Bittersweet story, this!

Bittersweet story, this!


Bittersweet story, this!

slim pickings A mango tree on Ramappa’s farm in Kolar district. DH PHOTO / CHOWDA REDDYCome summer, and the story of the mango’s mixed fortunes unfolds, unfailingly. Pest attacks, unseasonal rain, high-velocity winds, changing agricultural landscape, all add up to make the story of the mango a bitter-sweet one. And yet, year after year, there’s hope as people look forward to another mango season.

This year, too, like last year, the yield has dipped. There is a sense of disappointment as the flowers have all fallen away, thanks to unseasonal rain. No one knows better than farmer Ramappa of Panasamakanahalli in Srinivasapura taluk of Kolar, about the mixed fortunes of the mango grower. This eighty-year-old, who was born in a house situated right in the middle of a mango farm, still looks after his trees with the same passion that he would, in his youth.

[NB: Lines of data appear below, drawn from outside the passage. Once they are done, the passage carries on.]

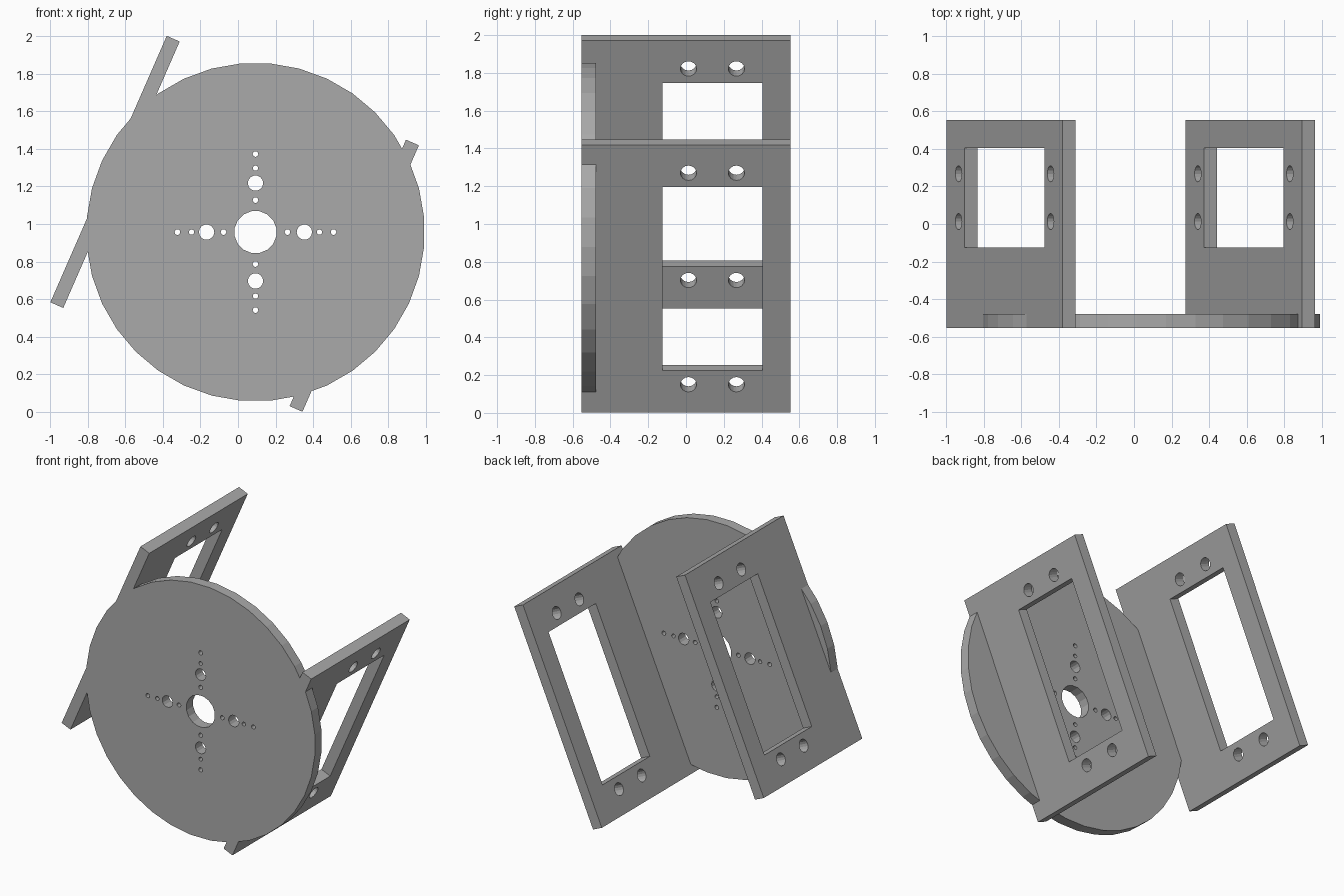
import bpy, bmesh, math
from mathutils import Matrix, Vector

if "Cube" in bpy.data.objects:
    bpy.data.objects.remove(bpy.data.objects["Cube"], do_unlink=True)

THICK = 0.075
TILT = math.radians(23.6)

grey = bpy.data.materials.new("plain grey")
grey.use_nodes = True
grey.diffuse_color = (0.4, 0.4, 0.4, 1)
grey.node_tree.nodes["Principled BSDF"].inputs["Base Color"].default_value = grey.diffuse_color


def ring(x, y, radius, sides, phase=0.0):
    steps = [math.tau * (i + phase) / sides for i in range(sides)]
    return [(x + radius * math.cos(a), y + radius * math.sin(a)) for a in steps]


def box(x0, x1, y0, y1):
    return [(x0, y0), (x1, y0), (x1, y1), (x0, y1)]


def sheet(name, loops, matrix):
    """Extrude an outline with holes into a flat sheet, centred on its own plane."""
    curve = bpy.data.curves.new(name + "_outline", 'CURVE')
    curve.dimensions = '2D'
    curve.fill_mode = 'BOTH'
    curve.extrude = THICK / 2
    for loop in loops:
        spline = curve.splines.new('POLY')
        spline.points.add(len(loop) - 1)
        for point, (x, y) in zip(spline.points, loop):
            point.co = (x, y, 0, 1)
        spline.use_cyclic_u = True
    helper = bpy.data.objects.new(name + "_helper", curve)
    bpy.context.collection.objects.link(helper)
    bpy.context.view_layer.update()
    graph = bpy.context.evaluated_depsgraph_get()
    mesh = bpy.data.meshes.new_from_object(helper.evaluated_get(graph))
    bpy.data.objects.remove(helper)
    bpy.data.curves.remove(curve)

    # weld the caps to the walls and keep every face flat
    bm = bmesh.new()
    bm.from_mesh(mesh)
    bmesh.ops.remove_doubles(bm, verts=bm.verts, dist=0.0005)
    bmesh.ops.recalc_face_normals(bm, faces=bm.faces)
    for face in bm.faces:
        face.smooth = False
        face.material_index = 0
    bm.to_mesh(mesh)
    bm.free()
    mesh.materials.clear()
    mesh.materials.append(grey)
    mesh.name = name
    obj = bpy.data.objects.new(name, mesh)
    obj.matrix_world = matrix
    bpy.context.collection.objects.link(obj)
    return obj


# Round front plate: shaft hole and four rows of screw holes
loops = [ring(0, 0, 0.9, 36, 0.5), ring(0, 0, 0.113, 16, 0.5)]
for quarter in range(4):
    a = quarter * math.pi / 2
    for distance, radius in ((0.17, 0.015), (0.26, 0.041), (0.34, 0.014), (0.415, 0.015)):
        loops.append(ring(distance * math.cos(a), distance * math.sin(a), radius, 14))
front = Matrix.Translation((0.093, -0.5525 + THICK / 2, 0.957))
sheet("round_plate", loops, front @ Matrix.Rotation(math.pi / 2, 4, 'X'))

# Two parallel tilted side brackets with a window and four bolt holes
loops = [box(-0.5525, 0.5525, -0.773, 0.773), box(-0.125, 0.405, -0.53, 0.53)]
loops += [ring(y, u, 0.043, 16) for y in (0.013, 0.267) for u in (-0.611, 0.611)]
across = Vector((0, 1, 0))
along = Vector((math.sin(TILT), 0, math.cos(TILT)))
turn = Matrix((across, along, across.cross(along))).transposed().to_4x4()
for name, x, z in (("right_bracket", -0.654, 1.277), ("left_bracket", 0.618, 0.725)):
    sheet(name, loops, Matrix.Translation((x, 0, z)) @ turn)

From decades, he has been growing mango on his ten-acre farm. There are several varieties including Badami, Beneesha, Raajagira, Tothapuri and Neelam. Every year, the number of mangoes that fall because of the wind is four times more than the number of mangoes that stay on the trees and eventually turn ripe. Ramappa still remembers the time when the trees were full of mangoes. Over the last few years, all he has gotten to see are raw, unripe mangoes strewn on the ground, thanks to wind and rain.

If it doesn’t rain, the flowers easily reach fruition. Unseasonal rain brings pest, which takes a toll on the flowers. Once the flowers fall off, it’s the end of the story for the mango.

This year, on Ramappa’s farm, all the flowers of the Beneesha and Badami variety have fallen. These varieties are the ones that fetch maximum profits. Even Tothapuri, Neelam and other varieties may just have a 40 per cent yield this time, says Ramappa. We ask Ramappa what he thinks could be the reason for this unfortunate story. That of dipping mango yield, not just in the State, but across the country. Ramappa points out that the chemicals that are sprayed in mango farms have increased over the years.

“When we were younger, I don’t remember any farmer spraying chemicals on his mango farm. Farmers always thought of the mango as a crop that could be cultivated easily, and something that they could rely on for their livelihood. Then, as if a curse fell on the mango, pests started attacking the crop in this region. Pests of different types, year after year,” reminisces Ramappa. Horticulture experts agree. They point to these attacks as the reason for a dip in mango production.

So, how does one solve the problem? Ramappa points out that one should intersperse mango trees with other varieties such as jamun, vegetables, ragi, tur and other mixed crops.  

Still a big draw...

But Ramappa observes that in spite of all the losses, there are still a lot of mango growers in the district. This is largely because the water-table in the region is depleting, and mango cultivation does not require too much water. Even those with one or two guntas of land take to mango cultivation.

Srinivasapura taluk alone has 25-30,000 hectares of land dedicated to mango cultivation. Srinivasapura is a taluk which has the single-largest stretch (spreading across several thousand acres) of mango trees cultivated in the whole of Asia. Lakhs of mango saplings are transported to other regions from the nurseries of Srinivasapura. The lure of the mango, it seems, won’t fade away any time soon.